Frankly the only players that MIGHT have the quality for the full national team are Horvath, Hyndman and Trapp. Parker had two good games, and in the future he may find himself part of the team. Miazga is highly rated, and plays for Chelsea, yes, but representing his country in two must win games he was very poor, which isn’t the best sign for his national team future. Jordan Morris as mentioned earlier was "eh" overall in both games, but he gets a pass since he hasn’t been technically a professional very long, so it’s up in the air with him, really. Frankly players like Kellyn Acosta, Jerome Kiesewetter, Mario Rodriguez and Matt Polster all have a lot of proving to do if they want to secure a place in the senior team, but for now should not get anywhere close to that team.

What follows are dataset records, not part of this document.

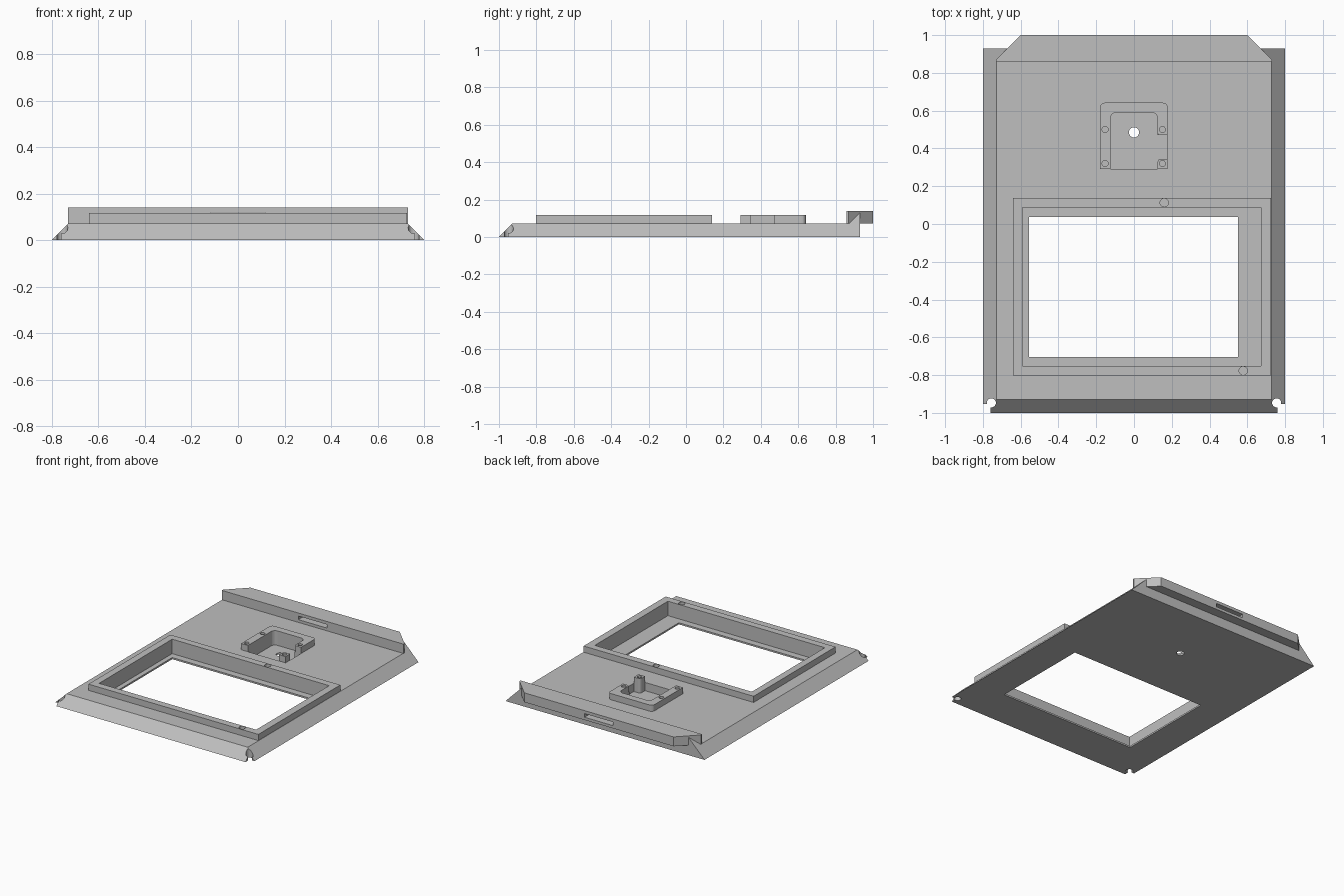
import bpy, bmesh, math
from mathutils import Vector

if "Cube" in bpy.data.objects:
    bpy.data.objects.remove(bpy.data.objects["Cube"])

grey = bpy.data.materials.new("plain_grey")
grey.diffuse_color = (0.52, 0.52, 0.52, 1)
grey.use_nodes = True
grey.node_tree.nodes["Principled BSDF"].inputs["Base Color"].default_value = grey.diffuse_color

TOP, RIM, FLOOR, BAR = 0.072, 0.117, 0.012, 0.14


def new_object(name, bm):
    bmesh.ops.recalc_face_normals(bm, faces=bm.faces[:])
    me = bpy.data.meshes.new(name)
    bm.to_mesh(me)
    bm.free()
    me.materials.append(grey)
    ob = bpy.data.objects.new(name, me)
    bpy.context.collection.objects.link(ob)
    return ob


def outline(points):
    """Points are (x, y) or (x, y, r), where r rounds the corner."""
    out = []
    n = len(points)
    for i, p in enumerate(points):
        c = Vector(p[:2])
        if len(p) == 2:
            out.append(c)
            continue
        a = c + (Vector(points[i - 1][:2]) - c).normalized() * p[2]
        b = c + (Vector(points[(i + 1) % n][:2]) - c).normalized() * p[2]
        centre = a + b - c
        for k in range(6):
            t = k / 5 * math.pi / 2
            out.append(centre + (a - centre) * math.cos(t) + (b - centre) * math.sin(t))
    return out


def prism(name, points, z0, z1):
    bm = bmesh.new()
    base = bm.faces.new([bm.verts.new((p.x, p.y, z0)) for p in outline(points)])
    top = bmesh.ops.extrude_face_region(bm, geom=[base])
    bmesh.ops.translate(bm, vec=(0, 0, z1 - z0),
                        verts=[v for v in top["geom"] if isinstance(v, bmesh.types.BMVert)])
    return new_object(name, bm)


def rect(x0, x1, y0, y1):
    return [(x0, y0), (x1, y0), (x1, y1), (x0, y1)]


def hole(x, y, r, z0=-0.1, z1=0.3):
    ring = [(x + r * math.cos(k * math.pi / 12), y + r * math.sin(k * math.pi / 12))
            for k in range(24)]
    return prism("hole_cutter", ring, z0, z1)


def cut(ob, cutters):
    for c in cutters:
        m = ob.modifiers.new("cut", 'BOOLEAN')
        m.operation, m.solver, m.object = 'DIFFERENCE', 'EXACT', c
    bpy.context.view_layer.update()
    me = bpy.data.meshes.new_from_object(ob.evaluated_get(bpy.context.evaluated_depsgraph_get()))
    ob.modifiers.clear()
    ob.data = me
    for c in cutters:
        bpy.data.objects.remove(c)


# Panel: slab with sloping sides and front, upright back
bm = bmesh.new()
rings = []
for x, y0, z in ((0.8, -1.0, 0), (0.728, -0.928, TOP)):
    rings.append([bm.verts.new((px, py, z)) for px, py in rect(-x, x, y0, 0.93)])
bm.faces.new(rings[0])
bm.faces.new(rings[1])
for i in range(4):
    j = (i + 1) % 4
    bm.faces.new((rings[0][i], rings[0][j], rings[1][j], rings[1][i]))
panel = new_object("panel", bm)

# Panel cuts: window, deep pockets, centre hole and corner reliefs
cutters = [
    prism("window_pocket", rect(-0.59, 0.672, -0.752, 0.087), FLOOR, 0.3),
    prism("window_opening", rect(-0.555, 0.55, -0.703, 0.037), -0.1, 0.1),
    prism("mount_pocket", [(-0.125, 0.292), (0.125, 0.292), (0.178, 0.292), (0.178, 0.47),
                           (0.125, 0.47), (0.125, 0.59, 0.03), (-0.125, 0.59, 0.03)], FLOOR, 0.3),
    hole(0, 0.485, 0.027),
]
for s in (-1, 1):
    cutters.append(hole(s * 0.755, -0.947, 0.024))
    cutters.append(prism("corner_cutter", rect(*sorted((s * 0.76, s * 0.9)), -1.1, -0.953), -0.1, 0.3))
cut(panel, cutters)

# Raised frame around the window, with two locating holes
frame = prism("window_frame", rect(-0.64, 0.726, -0.803, 0.138), TOP, RIM)
cut(frame, [prism("frame_cutter", rect(-0.59, 0.672, -0.752, 0.087), -0.1, 0.3),
            hole(0.16, 0.113, 0.022), hole(0.578, -0.777, 0.022)])

# Open mounting bracket around the small pocket
mount = prism("mount_bracket", [
    (-0.18, 0.292), (-0.125, 0.292), (-0.125, 0.59, 0.03), (0.125, 0.59, 0.03),
    (0.125, 0.47, 0.015), (0.178, 0.47), (0.178, 0.642, 0.025), (-0.18, 0.642, 0.025)], TOP, RIM)
cut(mount, [hole(x, y, 0.016) for x, y in ((-0.153, 0.5), (-0.153, 0.32), (0.15, 0.5))])

# Free-standing corner post with screw hole
post = prism("mount_post", [(0.125, 0.292), (0.178, 0.292), (0.178, 0.345),
                            (0.125, 0.345, 0.018)], FLOOR, RIM)
cut(post, [hole(0.15, 0.32, 0.016, TOP)])

# Rear bar overhanging the back, with chamfered ends and a slot
bar = prism("rear_bar", [(-0.73, 0.857), (0.73, 0.857), (0.73, 0.87), (0.6, 1.0),
                         (-0.6, 1.0), (-0.73, 0.87)], TOP, BAR)
cut(bar, [prism("slot_cutter", rect(-0.115, 0.115, 0.7, 1.2), 0.092, 0.118)])

# Small gussets continuing the side slopes up to the bar ends
for s, side in ((-1, "left"), (1, "right")):
    bm = bmesh.new()
    v = [bm.verts.new((s * x, y, z)) for x, y, z in (
        (0.728, 0.872, TOP), (0.728, 0.93, TOP), (0.67, 0.93, TOP), (0.67, 0.93, 0.13))]
    for f in ((0, 1, 2), (0, 1, 3), (1, 2, 3), (0, 2, 3)):
        bm.faces.new([v[i] for i in f])
    new_object(side + "_gusset", bm)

Altogether, the U.S. can only blame themselves, the first game in Colombia felt lucky at the time, as the Colombians were clearly better in almost every position. The second game was a total disaster defensively, though it is worth pointing out these players are quite young, the importance of the game may have caused some unwanted nerves in the team, which doesn’t help at all in defense. Captain Wil Trapp played well in the first leg, breaking up Colombian chances and passing well, but really didn’t offer much in the second, and it’s clear a defensive midfielder is what can make or break this team, as the back four can be so bad. No Olympics for the U.S. again this summer, at least we don’t have to play to qualify for the Copa America though!